They were barely off the jetway and into the terminal when Ellie charged across the room and bowled Chuck to the ground, shouting his name with tearful elation. Chuck let himself be tackled and embraced his sister shakily. They stayed sitting on the red and blue carpet for nearly ten minutes as Ellie fussed and fawned, alternately checking Chuck for illness and injury and hugging him tight.
"Ellie," Chuck whispered as she smothered him for the umpteenth time. She backed off, her chest nearly caving at the sound of her own name. Chuck continued, "How did you get past security?"
"I bought a boarding pass, silly," she answered shakily, pulling him to his feet. "Are you okay?"
"I am now," Chuck answered weakly, wobbling on his feet, but using his sister for support. "Take me home."
Casey and Sarah trailed at a distance, letting the reunion occur. Ellie kept an arm around Chuck as they walked through the hallways toward the exit. Just outside the security line, Devon and Morgan waited anxiously, and as soon as Chuck saw them, he started running. It took a security guard to keep Morgan from crossing that forbidden line, and Chuck didn't even see the guard as he plowed into his best friend and gave him the biggest bear hug ever. Casey smoothed things over with the belligerent guard and nodded to Sarah to stick to Chuck's side during the reunion. They wouldn't all fit in one car on the way back anyway.
Morgan chattered incessantly, apologizing for thinking Chuck was dead, and declaring that he knew Chuck must've gone to Florida. Those two knew each other too well to hide from each other. The group was almost out the door before Chuck cracked his first smile. It gave Casey hope.

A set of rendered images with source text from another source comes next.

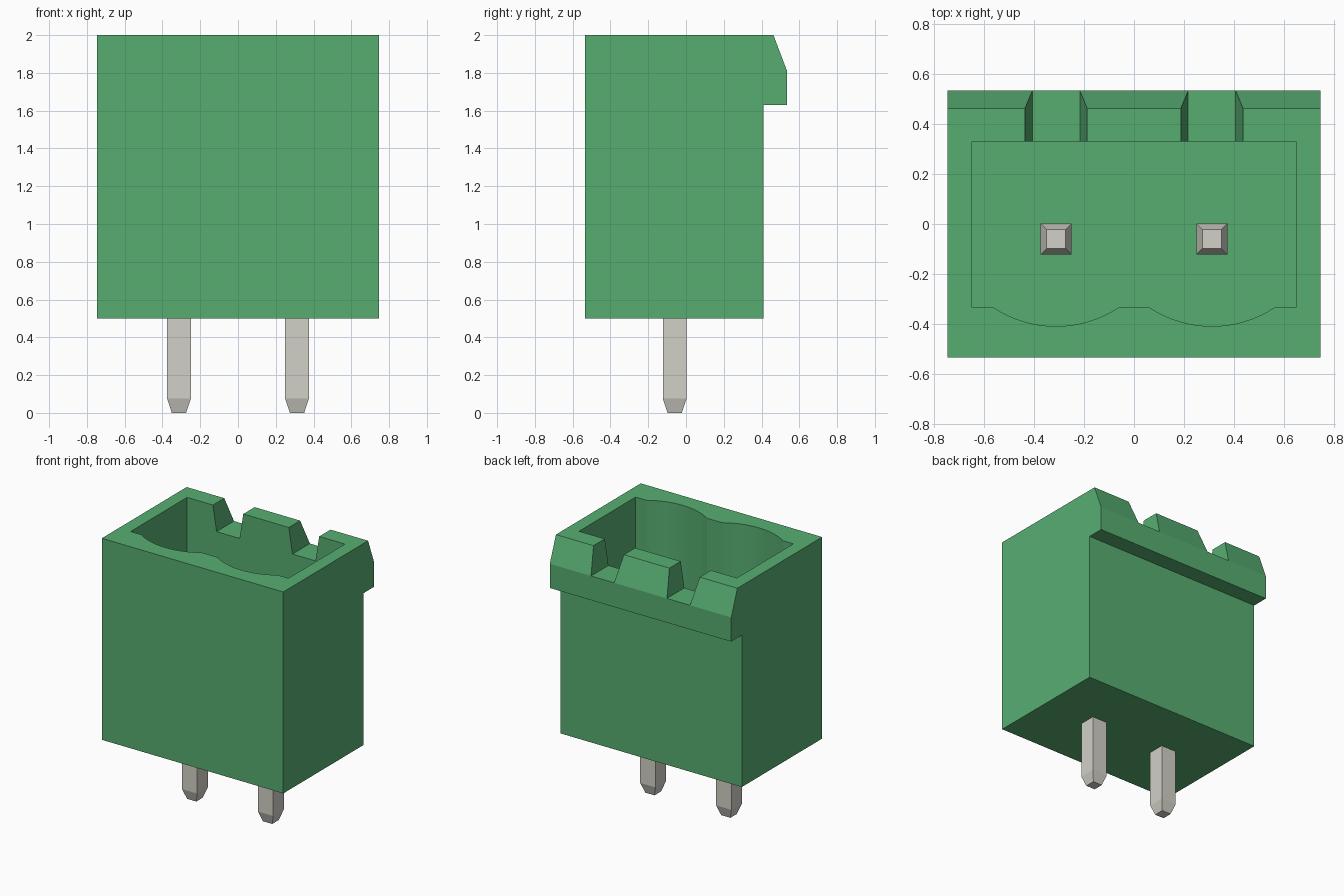
import bpy, bmesh, math
from mathutils import Vector

cube = bpy.data.objects.get("Cube")
if cube:
    bpy.data.objects.remove(cube, do_unlink=True)


def material(name, rgb):
    mat = bpy.data.materials.new(name)
    mat.use_nodes = True
    mat.diffuse_color = (*rgb, 1)
    mat.node_tree.nodes["Principled BSDF"].inputs["Base Color"].default_value = (*rgb, 1)
    return mat


GREEN = material("green plastic", (0.095, 0.42, 0.167))
METAL = material("tin grey", (0.645, 0.638, 0.572))


def add_object(name, bm, mat):
    bmesh.ops.recalc_face_normals(bm, faces=bm.faces[:])
    mesh = bpy.data.meshes.new(name)
    bm.to_mesh(mesh)
    bm.free()
    mesh.materials.append(mat)
    obj = bpy.data.objects.new(name, mesh)
    bpy.context.collection.objects.link(obj)
    return obj


def prism(name, outline, offset, mat):
    """Extrude a closed outline of 3D points along an offset."""
    bm = bmesh.new()
    face = bm.faces.new([bm.verts.new(p) for p in outline])
    new = bmesh.ops.extrude_face_region(bm, geom=[face])["geom"]
    verts = [v for v in new if isinstance(v, bmesh.types.BMVert)]
    bmesh.ops.translate(bm, verts=verts, vec=Vector(offset))
    return add_object(name, bm, mat)


HALF_X = 0.747
PITCH = 0.3125      # pin distance from the centre
PIN_Y = -0.06
TOP = 2.0
LEDGE = 1.81        # foot of the sloped lip and floor of the notches
FLOOR = 0.91        # bottom of the socket

# Housing: side profile with the overhanging latch lip
profile = [(-0.535, 0.5), (0.41, 0.5), (0.41, 1.63), (0.535, 1.63),
           (0.535, LEDGE), (0.463, TOP), (-0.535, TOP)]
housing = prism("housing", [(-HALF_X, y, z) for y, z in profile],
                (2 * HALF_X, 0, 0), GREEN)

# Socket: rectangle with a shallow arc in the front wall at each pin
FRONT, BACK, SIDE = -0.335, 0.33, 0.65
CHORD, SAG = 0.25, 0.075
radius = (CHORD ** 2 + SAG ** 2) / (2 * SAG)
sweep = math.asin(CHORD / radius)
outline = [(-SIDE, BACK), (-SIDE, FRONT)]
for cx in (-PITCH, PITCH):
    for i in range(17):
        a = sweep * (i / 8 - 1)
        outline.append((cx + radius * math.sin(a),
                        FRONT - SAG + radius * (1 - math.cos(a))))
outline += [(SIDE, FRONT), (SIDE, BACK)]
cutters = [prism("socket_cutter", [(x, y, FLOOR) for x, y in outline],
                 (0, 0, 1.3), GREEN)]

# Notches: tapered slots through the back wall
for cx in (-PITCH, PITCH):
    rise = 0.38
    low, high = 0.095, 0.095 + 0.03 * rise / (TOP - LEDGE)
    section = [(-low, LEDGE), (low, LEDGE), (high, LEDGE + rise), (-high, LEDGE + rise)]
    cutters.append(prism("notch_cutter", [(cx + x, 0.15, z) for x, z in section],
                         (0, 0.6, 0), GREEN))

bpy.ops.object.select_all(action='DESELECT')
bpy.context.view_layer.objects.active = housing
housing.select_set(True)
for cutter in cutters:
    mod = housing.modifiers.new("cut", 'BOOLEAN')
    mod.operation = 'DIFFERENCE'
    mod.solver = 'EXACT'
    mod.object = cutter
    bpy.ops.object.modifier_apply(modifier=mod.name)
    bpy.data.objects.remove(cutter, do_unlink=True)
bpy.ops.object.shade_smooth_by_angle(angle=math.radians(12))

# Pins: square posts with tapered tips at both ends
WIDE, TIP, TAPER, PIN_TOP = 0.0625, 0.038, 0.075, 1.65
for name, cx in (("right_pin", -PITCH), ("left_pin", PITCH)):
    bm = bmesh.new()
    rings = []
    for z, r in ((0, TIP), (TAPER, WIDE), (PIN_TOP - TAPER, WIDE), (PIN_TOP, TIP)):
        rings.append([bm.verts.new((cx + sx * r, PIN_Y + sy * r, z))
                      for sx, sy in ((-1, -1), (1, -1), (1, 1), (-1, 1))])
    for a, b in zip(rings, rings[1:]):
        for i in range(4):
            j = (i + 1) % 4
            bm.faces.new((a[i], a[j], b[j], b[i]))
    bm.faces.new(rings[0])
    bm.faces.new(rings[-1])
    add_object(name, bm, METAL)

The Intersect wasn't just some machine that did the bidding of the government. Right now, the Intersect was Chuck. Casey wasn't quite sure what made Chuck tick, but he was getting an idea. Chuck was integrated into this environment and into this social group. Extracting Chuck was equivalent to disconnecting the computer from its power source. His mission was not just to protect the Intersect – it was to protect everything that made Chuck who he was. Without his friends and his family, Chuck was nothing.